Why Canadian Hardwood Flooring is so Strong
Several different types of wood are grown in Canadian forests, including; birch, ash, beech, oak and maple. One of the reasons why Canada's wood is such good quality is because of the climate. The coldness makes the wood grow slower, which results in tighter and stronger wood with more consistent tones of color. Canadian hardwood has a reputation across the world for being the best quality material when it comes to making flooring. The tightness of the growth rings and the consistency of the patterns don't only prove that the wood has a great deal of strength, but it's visually striking to look at. This is the reason why many of the world's best architects and designers are always looking for ways to incorporate Canadian maple hardwood flooring into their buildings.

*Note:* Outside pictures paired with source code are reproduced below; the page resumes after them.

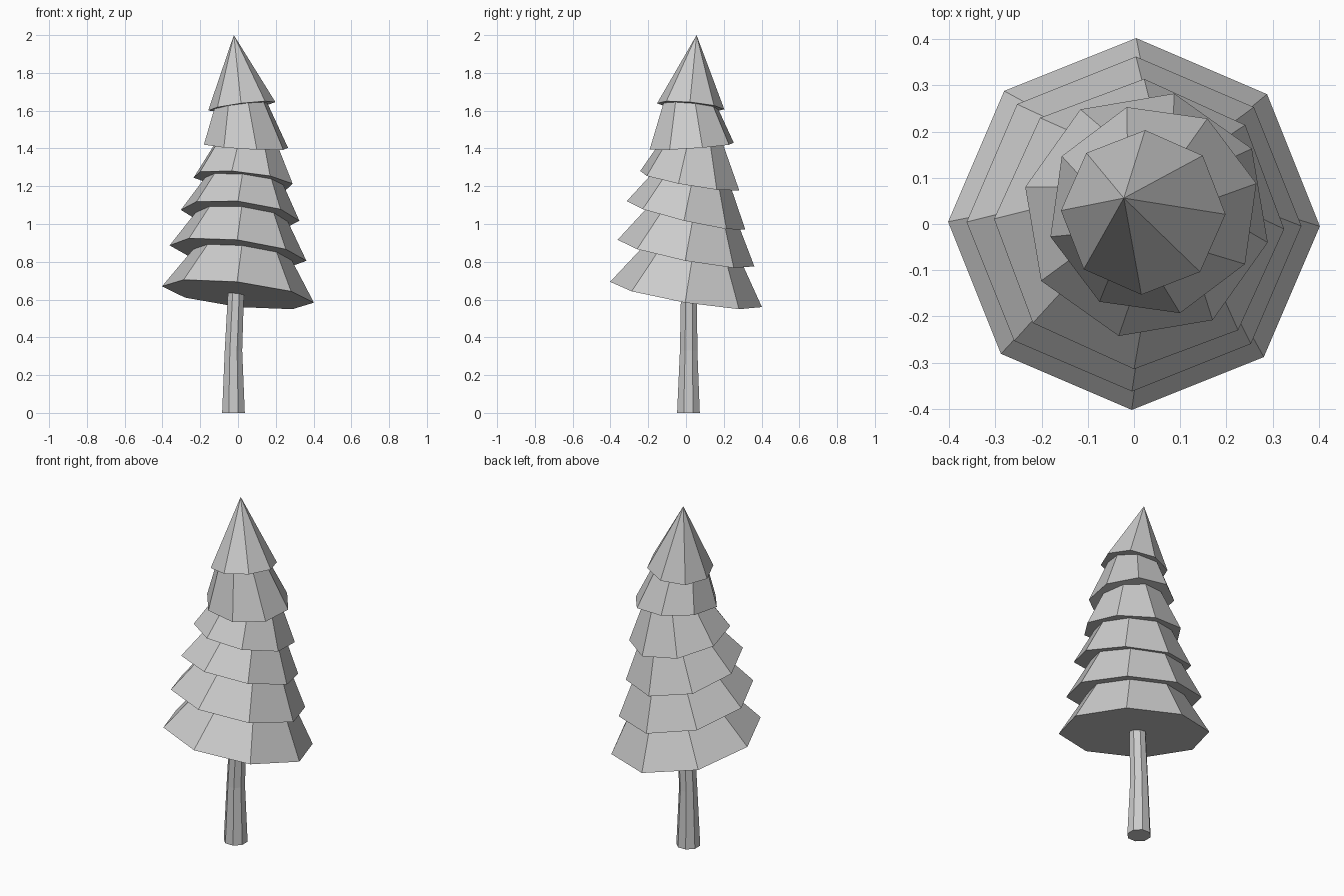
import bpy, bmesh
from math import sin, cos, radians, tau
from mathutils import Vector

if "Cube" in bpy.data.objects:
    bpy.data.objects.remove(bpy.data.objects["Cube"])

SIDES = 8


def ring(center, radius, angle=0.0, slope=(0, 0)):
    """Octagon lying in a plane with the given x and y slopes."""
    pts = []
    for i in range(SIDES):
        a = radians(angle) + tau * i / SIDES
        dx, dy = radius * cos(a), radius * sin(a)
        pts.append(Vector(center) + Vector((dx, dy, dx * slope[0] + dy * slope[1])))
    return pts


def loft(name, rings, tip=None):
    """Skin the rings, with a flat bottom and either a cap or a point on top."""
    bm = bmesh.new()
    loops = [[bm.verts.new(p) for p in r] for r in rings]
    for low, high in zip(loops, loops[1:]):
        for i in range(SIDES):
            j = (i + 1) % SIDES
            bm.faces.new((low[i], low[j], high[j], high[i]))
    bm.faces.new(loops[0][::-1])
    if tip:
        point = bm.verts.new(tip)
        for i in range(SIDES):
            bm.faces.new((loops[-1][i], loops[-1][(i + 1) % SIDES], point))
    else:
        bm.faces.new(loops[-1])
    mesh = bpy.data.meshes.new(name)
    bm.to_mesh(mesh)
    bm.free()
    bpy.context.collection.objects.link(bpy.data.objects.new(name, mesh))


# Slightly bent trunk
loft("trunk", [ring(c, r, 22.5) for c, r in (
    ((-0.024, 0.013, 0.0), 0.065),
    ((-0.024, 0.014, 0.33), 0.05),
    ((-0.008, 0.016, 0.70), 0.045))])

# Tilted foliage skirts: base centre, radius, turn, base slopes, height, taper, lean
tiers = [
    ((0, 0, 0.627), 0.402, -0.7, (-0.11, -0.165), 0.28, 0.67, (0.11, 0.165)),
    ((0, 0, 0.846), 0.362, -0.7, (-0.115, -0.193), 0.26, 0.62, (0.115, 0.19)),
    ((0.011, 0, 1.046), 0.314, -2, (-0.10, -0.235), 0.24, 0.59, (0.12, 0.20)),
    ((0.027, 0.02, 1.229), 0.269, -12.9, (-0.10, -0.175), 0.24, 0.52, (0.10, 0.12)),
    ((0.042, 0.03, 1.412), 0.230, 14.5, (-0.055, 0.07), 0.25, 0.39, (-0.09, -0.07)),
]
for n, (c, r, turn, slope, h, taper, lean) in enumerate(tiers, 1):
    top = Vector(c) + Vector((lean[0], lean[1], 1)) * h
    loft(f"foliage_tier_{n}", [ring(c, r, turn, slope),
                               ring(top, r - taper * h, turn, slope)])

# Pointed treetop
loft("treetop", [ring((0.02, 0.025, 1.623), 0.178, -1.3, (0.125, -0.094))],
     tip=(-0.022, 0.056, 2.0))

Canada is considered to be a low risk country when it comes to EU Timber Regulation. This regulations states that; operators must always have access to information about their timber and timber products; operators must conduct a risk assessment to ensure illegal timber doesn't get mixed up in their supply chain; and that if there is a risk of retrieving illegal timber is mitigated by requiring additional information from the supplier. This strict EU regulation means that people who purchase Canadian maple hardwood flooring don't have to worry about damages to the environment from acquiring illegal timber. Manufacturers of Canadian hardwood flooring are always striving to minimize waste, and only a maximum of 5% of each cut tree isn't used. This 5% is made of up branches, which the tree cutters leave on the forest floor in order to biodegrade and aid future tree growth.